* **TO DO**
Down to the final line, write out the material beneath exactly, without pictures.

Segment Start: DATA PROVIDED

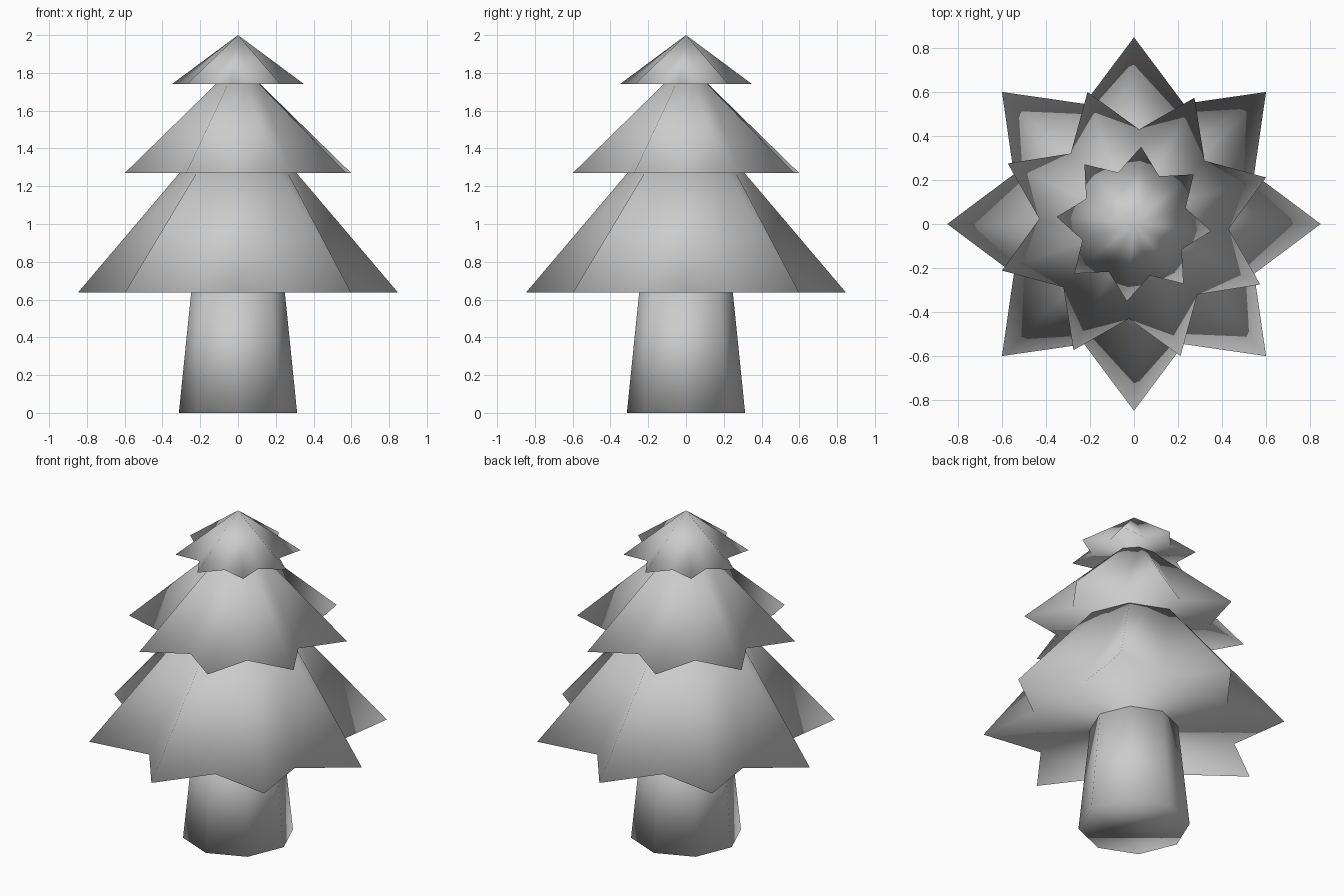
import bpy
import bmesh
from math import cos, sin, radians

cube = bpy.data.objects.get("Cube")
if cube:
    bpy.data.objects.remove(cube, do_unlink=True)

SIDES = 8

grey = bpy.data.materials.new("plain_grey")
grey.use_nodes = True
COLOUR = (0.6, 0.6, 0.6, 1)
grey.diffuse_color = COLOUR
grey.node_tree.nodes["Principled BSDF"].inputs["Base Color"].default_value = COLOUR


def ring(bm, radii, z, turn):
    """Ring of vertices whose radii repeat around the circle."""
    count = SIDES * len(radii)
    verts = []
    for i in range(count):
        a = radians(turn + 360 * i / count)
        r = radii[i % len(radii)]
        verts.append(bm.verts.new((r * cos(a), r * sin(a), z)))
    return verts


def loft(name, low, high, z0, z1, turn=0):
    """Closed solid from a low ring to a high ring, or to a point."""
    bm = bmesh.new()
    base = ring(bm, low, z0, turn)
    n = len(base)
    bm.faces.new(base[::-1])
    if high:
        top = ring(bm, high, z1, turn)
        bm.faces.new(top)
        for i in range(n):
            j = (i + 1) % n
            bm.faces.new((base[i], base[j], top[j], top[i]))
    else:
        tip = bm.verts.new((0, 0, z1))
        for i in range(n):
            bm.faces.new((base[i], base[(i + 1) % n], tip))
    for f in bm.faces:
        f.smooth = True
    mesh = bpy.data.meshes.new(name)
    bm.to_mesh(mesh)
    bm.free()
    mesh.materials.append(grey)
    obj = bpy.data.objects.new(name, mesh)
    bpy.context.collection.objects.link(obj)
    return obj


# Tapered trunk
loft("trunk", [0.313], [0.248], 0, 0.637)

# Star-shaped foliage tiers: tip and notch radii alternate
loft("lower_foliage", [0.847, 0.59], [0.31, 0.286], 0.637, 1.27)
loft("middle_foliage", [0.635, 0.43], [0.125, 0.115], 1.27, 1.74, 19.4)
loft("top_foliage", [0.352, 0.245], None, 1.74, 2.0, -5.3)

Segment End: DATA PROVIDED

* **WRITTEN SOLUTION**
import bpy
import bmesh
from math import cos, sin, radians

cube = bpy.data.objects.get("Cube")
if cube:
    bpy.data.objects.remove(cube, do_unlink=True)

SIDES = 8

grey = bpy.data.materials.new("plain_grey")
grey.use_nodes = True
COLOUR = (0.6, 0.6, 0.6, 1)
grey.diffuse_color = COLOUR
grey.node_tree.nodes["Principled BSDF"].inputs["Base Color"].default_value = COLOUR


def ring(bm, radii, z, turn):
    """Ring of vertices whose radii repeat around the circle."""
    count = SIDES * len(radii)
    verts = []
    for i in range(count):
        a = radians(turn + 360 * i / count)
        r = radii[i % len(radii)]
        verts.append(bm.verts.new((r * cos(a), r * sin(a), z)))
    return verts


def loft(name, low, high, z0, z1, turn=0):
    """Closed solid from a low ring to a high ring, or to a point."""
    bm = bmesh.new()
    base = ring(bm, low, z0, turn)
    n = len(base)
    bm.faces.new(base[::-1])
    if high:
        top = ring(bm, high, z1, turn)
        bm.faces.new(top)
        for i in range(n):
            j = (i + 1) % n
            bm.faces.new((base[i], base[j], top[j], top[i]))
    else:
        tip = bm.verts.new((0, 0, z1))
        for i in range(n):
            bm.faces.new((base[i], base[(i + 1) % n], tip))
    for f in bm.faces:
        f.smooth = True
    mesh = bpy.data.meshes.new(name)
    bm.to_mesh(mesh)
    bm.free()
    mesh.materials.append(grey)
    obj = bpy.data.objects.new(name, mesh)
    bpy.context.collection.objects.link(obj)
    return obj


# Tapered trunk
loft("trunk", [0.313], [0.248], 0, 0.637)

# Star-shaped foliage tiers: tip and notch radii alternate
loft("lower_foliage", [0.847, 0.59], [0.31, 0.286], 0.637, 1.27)
loft("middle_foliage", [0.635, 0.43], [0.125, 0.115], 1.27, 1.74, 19.4)
loft("top_foliage", [0.352, 0.245], None, 1.74, 2.0, -5.3)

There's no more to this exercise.